Cures without a cost

Leukemia is one of the most curable forms of cancer, but for children who have it, the side effects of treatment often pose a heavy burden.

Many drugs involved in chemotherapy destroy healthy cells, causing problems such as arthritis, stroke and deadly infections, says UF pediatric oncologist William Slayton, M.D.

At the UF Shands Cancer Center, Slayton and collaborators are looking for other compounds that could be targeted therapies, which attack the cancer but inflict less damage on the rest of the body.

“The burden of the cure is pretty heavy in at least some of the cases, so we are looking for ways to lessen that burden by discovering more targeted ways to cure these patients,” Slayton said.

Slayton, who specializes in treating and studying high-risk forms of leukemia, was recently named chief of the division of hematology and oncology in the College of Medicine department of pediatrics. He has served as interim chief of the division since 2008.

“I am really excited about being appointed chief here,” Slayton said. “I feel like we have an excellent opportunity to build on the strengths of our division. We have this rich scientific environment, and I think there is an opportunity to not only provide great care to our patents but also make discoveries that will help children in the future.”

 Targeted treatments

Slayton has spent his career looking for and studying safer therapies for children with leukemia. He has worked with the Children’s Oncology Group on clinical trials studying targeted chemotherapies for patients with acute lymphoblastic leukemia who have the Philadelphia chromosome, a mutation found within leukemia cells. Because of these trials, the cure rate for these patients receiving chemotherapy has jumped from 20 percent to 80 percent.

Investigators in the department are focused on making discoveries in areas such as bone cancer, leukemia, lymphoma and blood disorders such as hemophilia. Slayton is also proud of the strides the division has made in recent years to improve the experiences of its patients and their families.

“Our unit is somewhat unique,” he said. “We have made it a one-stop shop.”

— April Frawley Birdwell

Share this article with others:
  • E-mail this story to a friend!
  • Facebook
  • Digg
  • Twitter

Summer 2011

From the Director’s Desk

Year after year, the number of adults who smoke in the United States continues to decline, and according to the American Cancer Society, rates of lung cancer in men and women have begun to ebb as well.

UF Lung Cancer Center unites experts for patient-focused care

Gary Love had been retired two years when he first noticed the strange, draining feeling in his head. He went to the doctor, thinking it was a sinus infection.

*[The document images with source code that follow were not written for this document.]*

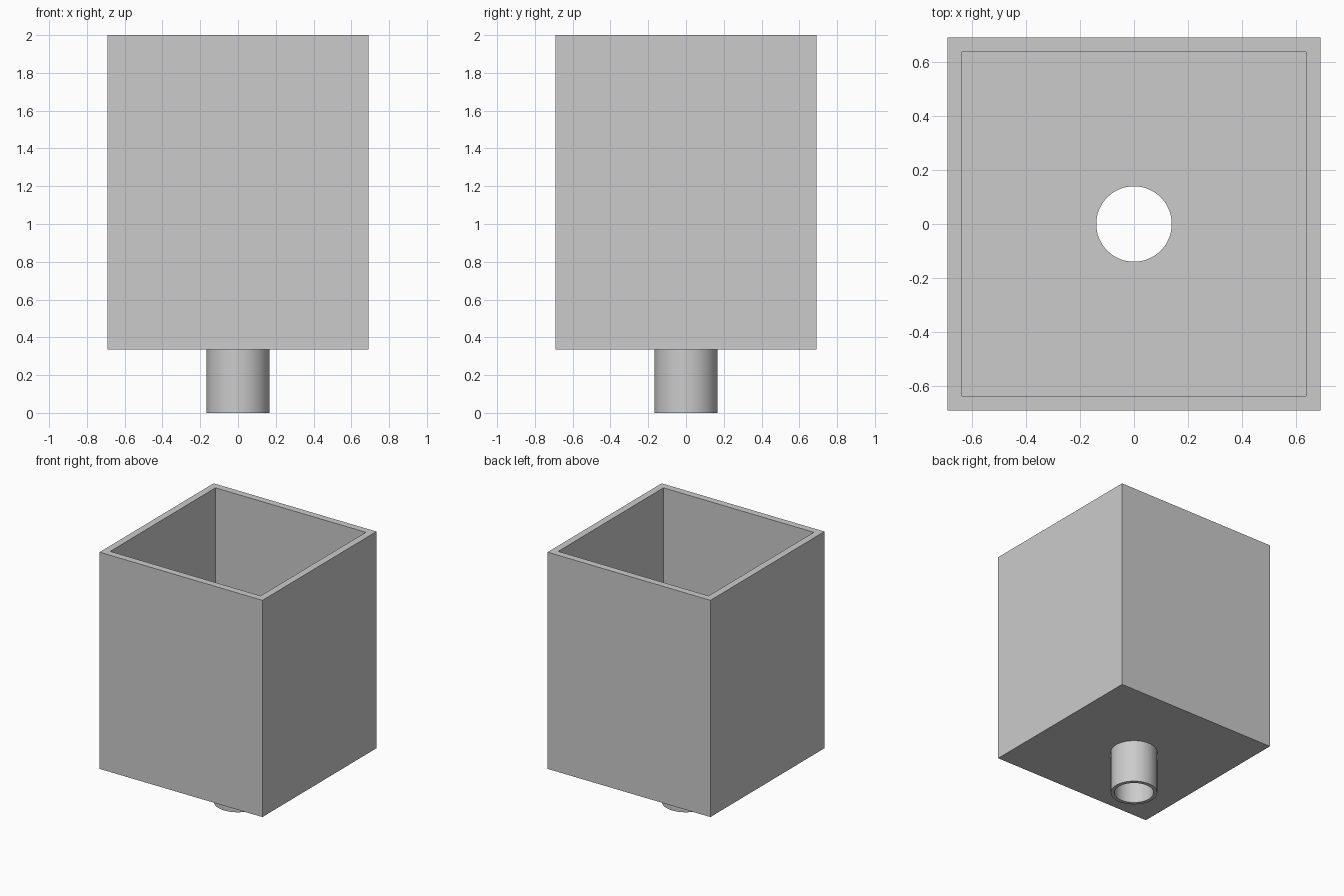
import bpy
import bmesh
from mathutils import Matrix, Vector

if "Cube" in bpy.data.objects:
    bpy.data.objects.remove(bpy.data.objects["Cube"], do_unlink=True)

HALF, WALL = 0.692, 0.053
BASE, TOP = 0.335, 2.0
BORE, PIPE = 0.14, 0.167
SIDES = 64

grey = bpy.data.materials.new("light grey")
grey.use_nodes = True
grey.diffuse_color = (0.6, 0.6, 0.6, 1)
grey.node_tree.nodes["Principled BSDF"].inputs["Base Color"].default_value = (0.6, 0.6, 0.6, 1)


def finish(name, bm):
    bmesh.ops.recalc_face_normals(bm, faces=bm.faces)
    mesh = bpy.data.meshes.new(name)
    bm.to_mesh(mesh)
    bm.free()
    mesh.materials.append(grey)
    obj = bpy.data.objects.new(name, mesh)
    bpy.context.collection.objects.link(obj)
    return obj


def box(name, half, low, high):
    bm = bmesh.new()
    size = Matrix.Diagonal((2 * half, 2 * half, high - low, 1))
    place = Matrix.Translation((0, 0, (low + high) / 2))
    bmesh.ops.create_cube(bm, size=1, matrix=place @ size)
    return finish(name, bm)


def cylinder(name, radius, low, high):
    bm = bmesh.new()
    bmesh.ops.create_cone(bm, cap_ends=True, segments=SIDES, radius1=radius, radius2=radius,
                          depth=high - low, matrix=Matrix.Translation((0, 0, (low + high) / 2)))
    return finish(name, bm)


def cut(target, cutter):
    cutter.hide_render = True
    mod = target.modifiers.new("cut", "BOOLEAN")
    mod.operation, mod.solver, mod.object = "DIFFERENCE", "EXACT", cutter
    bpy.context.view_layer.objects.active = target
    bpy.ops.object.modifier_apply(modifier=mod.name)
    bpy.data.objects.remove(cutter, do_unlink=True)


# Open square container with a drain hole through its floor
container = box("container", HALF, BASE, TOP)
cut(container, box("cavity_cutter", HALF - WALL, BASE + WALL, TOP + 1))
cut(container, cylinder("drain_cutter", BORE, BASE - 1, TOP))

# Drain pipe: hollow tube, open where it joins the floor
bm = bmesh.new()
profile = [bm.verts.new(p) for p in ((PIPE, 0, BASE), (PIPE, 0, 0), (BORE, 0, 0), (BORE, 0, BASE))]
edges = [bm.edges.new(pair) for pair in zip(profile, profile[1:])]
bmesh.ops.spin(bm, geom=profile + edges, axis=Vector((0, 0, 1)), cent=(0, 0, 0),
               angle=6.2831853, steps=SIDES, use_merge=True)
bmesh.ops.remove_doubles(bm, verts=bm.verts, dist=0.0001)
pipe = finish("drain_pipe", bm)

# Smooth the round surfaces, keep corners sharp
for obj in (container, pipe):
    bpy.ops.object.select_all(action="DESELECT")
    obj.select_set(True)
    bpy.context.view_layer.objects.active = obj
    bpy.ops.object.shade_smooth_by_angle(angle=0.6)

It wasn’t.

UF researchers find quiet protein speaks loudly in fight against cancer

When a movie character says, “It’s too quiet,” that’s usually a sign something bad may happen.

Now, University of Florida researchers have discovered that when variations of a certain protein in our cells are too quiet, it may add to the risk that someone will develop lung cancer.

...also in this issue

Center News

People In The News